AKC Group: Sporting
The English Cocker Spaniel dates back to the 1300s. They became divided into two types: land or water spaniels. In 1800, they were further divided into seven breeds: the Welsh springer, English Springer, Sussex, Clumber, Field, Irish Water and Cocker. Any spaniel weighing less than 25 pounds was considered a Cocker. The Cocker Spaniel (and all spaniels) were used to drive game towards the guns, but did not retrieve. Until 1892, Springer and Cocker Spaniels were considered the same breed. Then the Kennel Club of England stepped in and separated them which led them to be bred with different personalities. (Today, these two dogs differ greatly.) In 1940, the American and English Cocker Spaniel were deemed separate breeds. Personality-wise, they’re identical, but they have different faces and the English Cocker Spaniel is larger. The Cocker Spaniel was so named as they became prolific hunters of woodcock (once they were allowed to retrieve game). Their small size helped them in their pursuit.
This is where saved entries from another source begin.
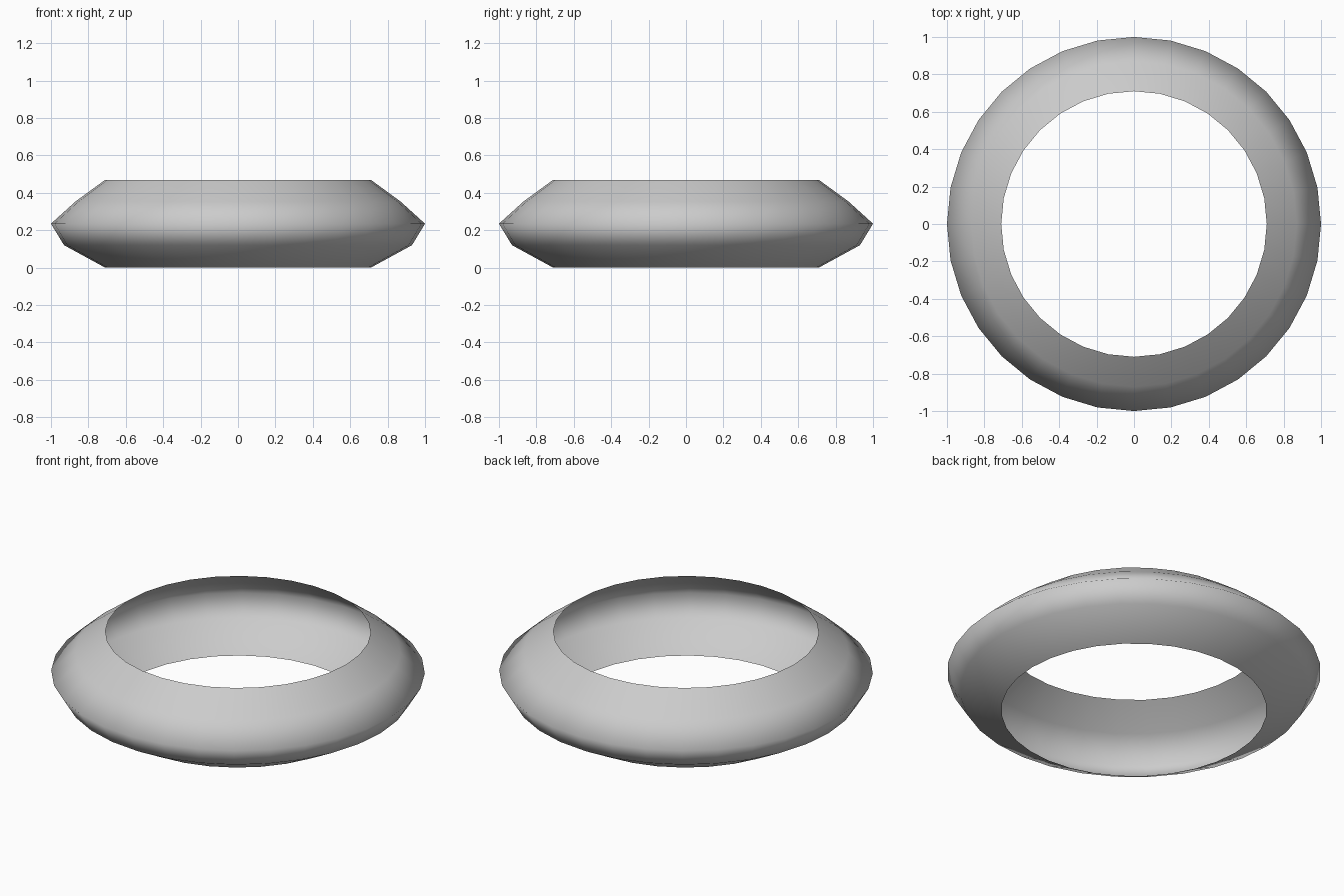
import bpy, bmesh
from math import cos, sin, tau

if "Cube" in bpy.data.objects:
    bpy.data.objects.remove(bpy.data.objects["Cube"])

SIDES = 32
# Open shell profile (radius, height), bottom rim to top rim
PROFILE = [(0.71, 0.0), (0.93, 0.12), (1.0, 0.235), (0.87, 0.353), (0.71, 0.47)]

# Ring band: profile revolved around z, open at the inside
bm = bmesh.new()
rings = [[bm.verts.new((r * cos(tau * i / SIDES), r * sin(tau * i / SIDES), z))
          for i in range(SIDES)] for r, z in PROFILE]
for low, high in zip(rings, rings[1:]):
    for i in range(SIDES):
        j = (i + 1) % SIDES
        face = bm.faces.new((low[i], low[j], high[j], high[i]))
        face.smooth = True

mesh = bpy.data.meshes.new("ring_band")
bm.to_mesh(mesh)
bm.free()
band = bpy.data.objects.new("ring_band", mesh)
bpy.context.collection.objects.link(band)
Size: 14 to 17 inches; 25 to 35 pounds
Color: Black, liver, red, black and tan, liver and tan. Any of these colors against a white background. Particolored, ticked or roan patterned.
Life span: 12 to 15 years
Health problems: Hip dysplasia, progressive retinal atrophy, kidney disorders, deafness, cataracts. Allergies, seizures and thyroid issues have also been noted in some bloodlines.
The English Cocker Spaniel is a small, handsome, sturdy built dog with a gorgeous silky coat. Long, silky ears frame their sweet faces.
Cockers are eager, playful, cheerful dogs who give so much affection! They love to be around the ones they love. They can become too dependent and turn clingy, so you may have to teach him independence. A sensitive breed, they can be too shy and submissive. Socialize him to new people, situations and other animals to increase his confidence. Eager to please and intelligent, a Cocker is a breeze to train. Housebreaking may be a hassle and some Cockers love to bark. Cockers love kids, other companions and even strangers. Cockers can get possessive of their toys.
You’ll need to brush your Cocker every other day so his coat won’t mat and to keep his natural oils flowing so he looks sleek. His coat may be clipped every few months. Check his ears often to ensure they’re clean and dry — look out for infections. Cockers tend to be naturally obedient. If you have a female Cocker, you may find she’s a bit more stubborn than a male Cocker. Cockers excel at competitive obedience training, so don’t shy away from this activity. They are sensitive dogs, so don’t be harsh. Once he’s grasped the basics, you can move on to elaborate tricks (and any kind of advanced competitions). They were bred to work. A Cocker does much better when his life has a purpose. If you’re going to take your Cocker hunting, you’ll find he’s the best darned trained dog in the world. There won’t be any need to talk, he can respond to a hand signal. If you hunt fowl (of any kind), this is the ideal dog for you.